_Assigned task:_ Every record below is to be retyped exactly, with the pictures left out.

== Segment start ==

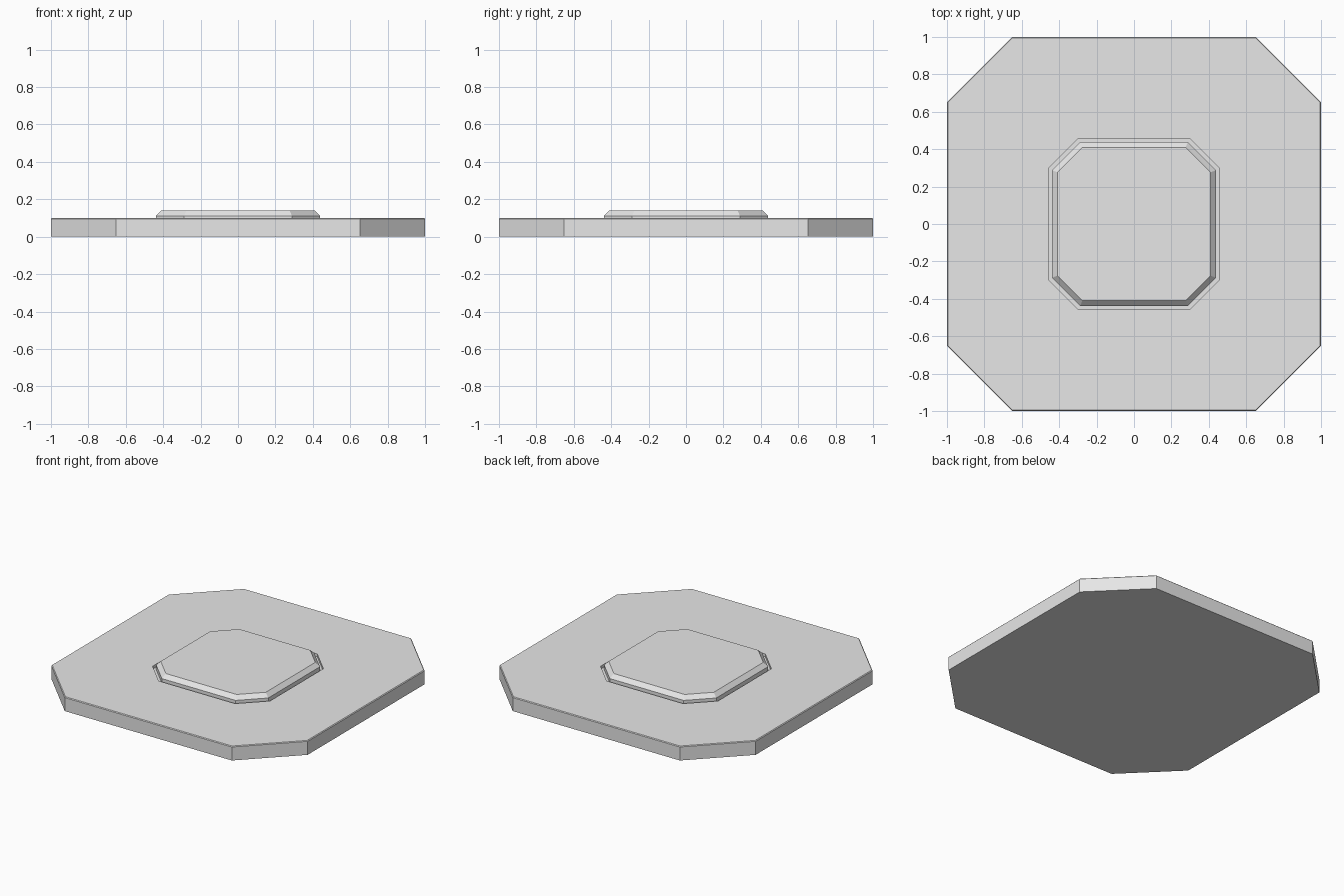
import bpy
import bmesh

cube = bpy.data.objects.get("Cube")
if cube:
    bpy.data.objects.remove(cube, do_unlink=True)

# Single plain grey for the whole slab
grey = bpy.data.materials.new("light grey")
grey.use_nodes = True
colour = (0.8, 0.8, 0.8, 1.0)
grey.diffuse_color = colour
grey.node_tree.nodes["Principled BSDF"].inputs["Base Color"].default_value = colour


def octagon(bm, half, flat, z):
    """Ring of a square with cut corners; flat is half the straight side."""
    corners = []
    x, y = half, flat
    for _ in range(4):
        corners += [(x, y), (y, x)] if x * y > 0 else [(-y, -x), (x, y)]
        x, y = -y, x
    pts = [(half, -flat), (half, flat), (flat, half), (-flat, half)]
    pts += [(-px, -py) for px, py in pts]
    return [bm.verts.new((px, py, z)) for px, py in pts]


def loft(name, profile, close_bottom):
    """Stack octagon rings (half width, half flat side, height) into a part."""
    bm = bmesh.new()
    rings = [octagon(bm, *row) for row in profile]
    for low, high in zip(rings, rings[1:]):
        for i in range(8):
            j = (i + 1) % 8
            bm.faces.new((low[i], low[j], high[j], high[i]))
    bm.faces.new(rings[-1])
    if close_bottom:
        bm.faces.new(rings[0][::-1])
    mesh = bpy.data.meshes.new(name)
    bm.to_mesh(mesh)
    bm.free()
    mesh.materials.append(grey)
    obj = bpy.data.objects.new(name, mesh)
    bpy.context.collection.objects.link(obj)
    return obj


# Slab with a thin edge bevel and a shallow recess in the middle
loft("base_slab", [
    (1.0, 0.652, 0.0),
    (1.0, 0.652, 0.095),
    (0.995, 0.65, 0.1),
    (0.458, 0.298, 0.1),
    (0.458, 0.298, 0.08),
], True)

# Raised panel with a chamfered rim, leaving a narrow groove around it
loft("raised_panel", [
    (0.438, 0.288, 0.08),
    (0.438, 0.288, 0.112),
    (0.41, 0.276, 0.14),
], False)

== Segment end ==

_Written solution:_
import bpy
import bmesh

cube = bpy.data.objects.get("Cube")
if cube:
    bpy.data.objects.remove(cube, do_unlink=True)

# Single plain grey for the whole slab
grey = bpy.data.materials.new("light grey")
grey.use_nodes = True
colour = (0.8, 0.8, 0.8, 1.0)
grey.diffuse_color = colour
grey.node_tree.nodes["Principled BSDF"].inputs["Base Color"].default_value = colour


def octagon(bm, half, flat, z):
    """Ring of a square with cut corners; flat is half the straight side."""
    corners = []
    x, y = half, flat
    for _ in range(4):
        corners += [(x, y), (y, x)] if x * y > 0 else [(-y, -x), (x, y)]
        x, y = -y, x
    pts = [(half, -flat), (half, flat), (flat, half), (-flat, half)]
    pts += [(-px, -py) for px, py in pts]
    return [bm.verts.new((px, py, z)) for px, py in pts]


def loft(name, profile, close_bottom):
    """Stack octagon rings (half width, half flat side, height) into a part."""
    bm = bmesh.new()
    rings = [octagon(bm, *row) for row in profile]
    for low, high in zip(rings, rings[1:]):
        for i in range(8):
            j = (i + 1) % 8
            bm.faces.new((low[i], low[j], high[j], high[i]))
    bm.faces.new(rings[-1])
    if close_bottom:
        bm.faces.new(rings[0][::-1])
    mesh = bpy.data.meshes.new(name)
    bm.to_mesh(mesh)
    bm.free()
    mesh.materials.append(grey)
    obj = bpy.data.objects.new(name, mesh)
    bpy.context.collection.objects.link(obj)
    return obj


# Slab with a thin edge bevel and a shallow recess in the middle
loft("base_slab", [
    (1.0, 0.652, 0.0),
    (1.0, 0.652, 0.095),
    (0.995, 0.65, 0.1),
    (0.458, 0.298, 0.1),
    (0.458, 0.298, 0.08),
], True)

# Raised panel with a chamfered rim, leaving a narrow groove around it
loft("raised_panel", [
    (0.438, 0.288, 0.08),
    (0.438, 0.288, 0.112),
    (0.41, 0.276, 0.14),
], False)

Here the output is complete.